§ TASK DIRECTIONS:
Where the data below has the string "branch", return the whole line.

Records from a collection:
* * * * * * * * *
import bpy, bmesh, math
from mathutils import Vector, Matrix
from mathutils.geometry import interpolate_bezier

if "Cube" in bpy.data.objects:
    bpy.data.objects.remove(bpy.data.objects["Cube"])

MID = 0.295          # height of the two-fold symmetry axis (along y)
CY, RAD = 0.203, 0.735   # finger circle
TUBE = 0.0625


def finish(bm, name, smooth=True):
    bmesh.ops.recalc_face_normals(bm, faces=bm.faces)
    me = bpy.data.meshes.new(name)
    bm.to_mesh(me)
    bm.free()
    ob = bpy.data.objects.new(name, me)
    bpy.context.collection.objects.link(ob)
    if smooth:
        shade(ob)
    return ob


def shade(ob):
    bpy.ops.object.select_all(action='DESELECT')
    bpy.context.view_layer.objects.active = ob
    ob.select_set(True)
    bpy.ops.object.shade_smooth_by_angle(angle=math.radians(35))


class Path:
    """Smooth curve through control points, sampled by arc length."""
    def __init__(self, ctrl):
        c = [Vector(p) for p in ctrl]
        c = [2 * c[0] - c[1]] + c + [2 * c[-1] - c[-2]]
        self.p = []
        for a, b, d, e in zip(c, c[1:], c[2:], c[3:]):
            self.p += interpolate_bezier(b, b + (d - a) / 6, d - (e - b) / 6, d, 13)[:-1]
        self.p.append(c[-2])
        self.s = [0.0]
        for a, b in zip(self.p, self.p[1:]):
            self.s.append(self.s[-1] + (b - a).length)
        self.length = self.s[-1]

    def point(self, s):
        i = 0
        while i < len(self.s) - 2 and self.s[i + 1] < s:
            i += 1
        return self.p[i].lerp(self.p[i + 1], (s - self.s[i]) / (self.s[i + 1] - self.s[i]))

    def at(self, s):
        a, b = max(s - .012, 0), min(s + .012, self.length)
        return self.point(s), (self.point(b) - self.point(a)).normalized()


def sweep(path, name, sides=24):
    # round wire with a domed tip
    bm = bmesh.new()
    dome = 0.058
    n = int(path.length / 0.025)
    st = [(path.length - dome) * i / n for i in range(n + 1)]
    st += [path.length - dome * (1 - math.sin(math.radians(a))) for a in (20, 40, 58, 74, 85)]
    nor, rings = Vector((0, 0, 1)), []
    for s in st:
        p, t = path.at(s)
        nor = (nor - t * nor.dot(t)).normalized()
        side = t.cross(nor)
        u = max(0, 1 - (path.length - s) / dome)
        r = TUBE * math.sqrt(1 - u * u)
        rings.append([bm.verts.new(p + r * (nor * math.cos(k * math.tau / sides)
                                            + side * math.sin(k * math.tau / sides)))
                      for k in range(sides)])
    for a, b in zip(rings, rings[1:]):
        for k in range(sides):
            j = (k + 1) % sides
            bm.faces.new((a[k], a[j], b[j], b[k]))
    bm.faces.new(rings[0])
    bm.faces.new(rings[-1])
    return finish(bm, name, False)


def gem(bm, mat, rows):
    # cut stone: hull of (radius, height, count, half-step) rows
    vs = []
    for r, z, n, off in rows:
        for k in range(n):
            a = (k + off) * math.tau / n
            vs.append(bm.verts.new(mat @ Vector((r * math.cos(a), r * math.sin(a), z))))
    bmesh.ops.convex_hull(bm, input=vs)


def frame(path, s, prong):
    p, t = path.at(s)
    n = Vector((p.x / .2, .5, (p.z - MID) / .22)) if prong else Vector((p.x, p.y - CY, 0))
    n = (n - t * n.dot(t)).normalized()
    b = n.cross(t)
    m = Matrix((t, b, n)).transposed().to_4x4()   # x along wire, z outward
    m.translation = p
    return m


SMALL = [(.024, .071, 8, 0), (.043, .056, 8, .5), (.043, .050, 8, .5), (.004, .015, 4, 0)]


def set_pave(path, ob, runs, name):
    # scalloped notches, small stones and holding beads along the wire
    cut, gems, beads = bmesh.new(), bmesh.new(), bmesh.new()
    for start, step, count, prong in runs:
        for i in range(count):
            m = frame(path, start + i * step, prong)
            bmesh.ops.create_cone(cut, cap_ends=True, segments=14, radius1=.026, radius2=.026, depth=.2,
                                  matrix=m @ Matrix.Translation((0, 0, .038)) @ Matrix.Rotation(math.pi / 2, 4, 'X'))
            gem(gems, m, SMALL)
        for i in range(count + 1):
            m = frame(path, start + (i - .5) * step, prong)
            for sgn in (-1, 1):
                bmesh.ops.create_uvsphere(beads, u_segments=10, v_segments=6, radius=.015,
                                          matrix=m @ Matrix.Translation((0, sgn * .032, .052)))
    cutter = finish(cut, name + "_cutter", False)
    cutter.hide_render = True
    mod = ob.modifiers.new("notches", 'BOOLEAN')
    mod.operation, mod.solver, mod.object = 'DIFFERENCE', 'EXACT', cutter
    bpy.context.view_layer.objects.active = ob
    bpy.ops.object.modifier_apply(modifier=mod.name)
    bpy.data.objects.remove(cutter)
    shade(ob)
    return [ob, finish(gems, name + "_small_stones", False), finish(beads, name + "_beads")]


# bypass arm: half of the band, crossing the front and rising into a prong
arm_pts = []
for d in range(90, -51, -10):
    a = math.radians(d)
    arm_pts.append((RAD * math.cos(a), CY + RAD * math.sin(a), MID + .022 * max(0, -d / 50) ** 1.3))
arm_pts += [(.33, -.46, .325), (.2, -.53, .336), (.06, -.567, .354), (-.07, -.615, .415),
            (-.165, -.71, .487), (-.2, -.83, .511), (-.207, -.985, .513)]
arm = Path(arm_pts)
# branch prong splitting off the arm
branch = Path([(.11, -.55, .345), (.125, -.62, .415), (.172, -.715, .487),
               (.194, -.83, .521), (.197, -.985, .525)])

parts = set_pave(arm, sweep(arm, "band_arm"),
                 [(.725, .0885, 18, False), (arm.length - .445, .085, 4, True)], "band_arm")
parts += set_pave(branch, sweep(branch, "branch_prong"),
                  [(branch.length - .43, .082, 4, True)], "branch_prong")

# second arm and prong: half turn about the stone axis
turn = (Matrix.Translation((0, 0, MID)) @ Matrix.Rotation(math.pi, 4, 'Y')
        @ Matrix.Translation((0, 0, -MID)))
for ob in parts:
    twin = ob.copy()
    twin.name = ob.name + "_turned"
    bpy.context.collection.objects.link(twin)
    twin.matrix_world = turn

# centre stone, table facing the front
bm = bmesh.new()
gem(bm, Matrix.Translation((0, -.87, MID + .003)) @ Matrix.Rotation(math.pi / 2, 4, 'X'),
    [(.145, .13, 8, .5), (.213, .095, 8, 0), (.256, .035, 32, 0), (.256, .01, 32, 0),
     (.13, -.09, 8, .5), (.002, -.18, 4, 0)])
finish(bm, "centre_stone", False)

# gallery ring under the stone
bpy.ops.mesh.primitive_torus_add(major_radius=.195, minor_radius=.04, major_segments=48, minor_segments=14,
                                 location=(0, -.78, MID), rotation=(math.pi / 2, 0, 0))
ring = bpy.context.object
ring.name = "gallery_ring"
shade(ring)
* * * * * * * * *
§ RESULT OF THIS TASK:
# branch prong splitting off the arm
branch = Path([(.11, -.55, .345), (.125, -.62, .415), (.172, -.715, .487),
parts += set_pave(branch, sweep(branch, "branch_prong"),
                  [(branch.length - .43, .082, 4, True)], "branch_prong")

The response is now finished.